But company officials have put their plans on hold. They want legislators to guarantee a stopping point in the state's complex, open-ended permit application process.
Republicans have spent most of the last year working on legislation for the company. In December they unveiled a sweeping bill that would require the state Department of Natural Resources to approve an application within a year, eliminate contested case hearings — quasi-judicial proceedings that allow people and groups to challenge the DNR's permitting decisions — and bar anyone who isn't directly injured by a mining operation from bringing lawsuits alleging mining law or permit violations.
Conservationists insist the bill would ruin a huge swath of Wisconsin's cherished northwoods. They fear miners would unearth chemicals like mercury and lead that would seep into area trout streams and wetlands and eventually find their way into Lake Superior. The Bad River tribe in particular has raised concerns that mine pollution would wreck their traditional rice beds.
"What will we be leaving to that seventh generation?" tribal elder Joseph Rose said during a news conference Thursday. "Will there be clean water? Will there be fresh air? Will there be birds and animals?"
Gogebic Taconite President Bill Williams has dismissed opponents' criticism as fear-mongering. He said no one has conducted any chemical tests on the mine site's composition. He also said the company needs the Senate to move quickly.
"The rest of us in the real world have deadlines and goals to get the job done," he said. "If it ends in mid-March, we've lost another year. There's going to be a point in time when you've succeeded in chasing out a mining company by using delay tactics."
Debate in the Assembly was tense and messy.
Democrats and their allies are still fuming over Republican Gov. Scott Walker's collective bargaining law, which strips most public workers of almost all their union rights. The plan sparked massive protests at the state Capitol last year, and last week Democrats turned in nearly 2 million signatures to state election officials in hopes of forcing Walker, Lt. Gov. Rebecca Kleefisch, Fitzgerald and the three other senators into recall elections.

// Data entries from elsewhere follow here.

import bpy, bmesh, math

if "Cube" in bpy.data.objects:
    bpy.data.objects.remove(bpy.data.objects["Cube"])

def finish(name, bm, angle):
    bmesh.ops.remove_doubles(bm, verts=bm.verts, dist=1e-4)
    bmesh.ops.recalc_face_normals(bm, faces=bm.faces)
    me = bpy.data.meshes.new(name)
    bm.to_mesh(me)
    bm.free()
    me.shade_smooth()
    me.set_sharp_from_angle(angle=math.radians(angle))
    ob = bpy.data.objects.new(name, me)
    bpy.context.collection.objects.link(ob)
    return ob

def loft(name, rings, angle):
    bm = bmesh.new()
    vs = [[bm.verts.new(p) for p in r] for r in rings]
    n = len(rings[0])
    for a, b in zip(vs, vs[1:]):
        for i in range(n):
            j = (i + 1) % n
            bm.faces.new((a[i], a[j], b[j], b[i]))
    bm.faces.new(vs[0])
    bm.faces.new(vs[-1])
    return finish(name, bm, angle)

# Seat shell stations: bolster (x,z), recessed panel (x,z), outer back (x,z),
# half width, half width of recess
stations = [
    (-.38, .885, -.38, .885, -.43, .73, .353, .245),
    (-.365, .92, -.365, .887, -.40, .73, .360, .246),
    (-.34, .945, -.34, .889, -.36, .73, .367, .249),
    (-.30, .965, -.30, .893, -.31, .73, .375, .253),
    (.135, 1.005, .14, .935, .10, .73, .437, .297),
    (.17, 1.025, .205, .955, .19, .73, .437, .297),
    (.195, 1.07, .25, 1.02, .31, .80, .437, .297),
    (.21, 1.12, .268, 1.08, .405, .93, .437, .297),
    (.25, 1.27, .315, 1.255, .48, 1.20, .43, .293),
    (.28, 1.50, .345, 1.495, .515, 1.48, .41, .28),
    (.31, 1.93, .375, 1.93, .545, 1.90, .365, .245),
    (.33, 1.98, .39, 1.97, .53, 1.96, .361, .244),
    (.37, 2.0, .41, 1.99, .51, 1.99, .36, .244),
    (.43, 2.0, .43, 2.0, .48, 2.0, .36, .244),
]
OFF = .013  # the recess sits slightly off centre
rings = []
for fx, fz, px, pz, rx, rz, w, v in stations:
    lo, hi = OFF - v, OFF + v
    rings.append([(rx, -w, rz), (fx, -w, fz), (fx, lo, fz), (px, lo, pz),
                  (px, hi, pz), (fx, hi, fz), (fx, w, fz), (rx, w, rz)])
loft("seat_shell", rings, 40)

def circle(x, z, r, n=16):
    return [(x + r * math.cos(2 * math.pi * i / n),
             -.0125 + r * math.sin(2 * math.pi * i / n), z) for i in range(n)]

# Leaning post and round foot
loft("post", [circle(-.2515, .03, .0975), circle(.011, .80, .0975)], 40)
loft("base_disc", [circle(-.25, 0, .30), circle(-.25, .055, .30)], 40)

Bands of hard-core demonstrators still gather in the Capitol daily to protest a variety of GOP proposals. On Thursday, they turned their wrath on the mining bill. They pounded a drum outside the Assembly chamber. They also gathered in the Assembly's overhead galleries and hurled obscenities under the cover of group coughs and throat-clearing.
Later they draped a banner over a gallery railing that read "Bury the Bill." Someone yelled out "Fascists!"
The display came hours after a handful of demonstrators heckled Walker during his State of the State speech in the same chamber Wednesday evening. Still stinging from the night before, Assembly President Pro Tem Bill Kramer, R-Waukesha, ordered police to remove all the spectators from the galleries.
"Great people," Speaker Jeff Fitzgerald, R-Horicon, Scott Fitzgerald's brother, yelled at a group of protesters. "A lot of class. A lot of class."
Undeterred, the protesters stood outside the chamber and screamed, "Shame! Shame! Shame!"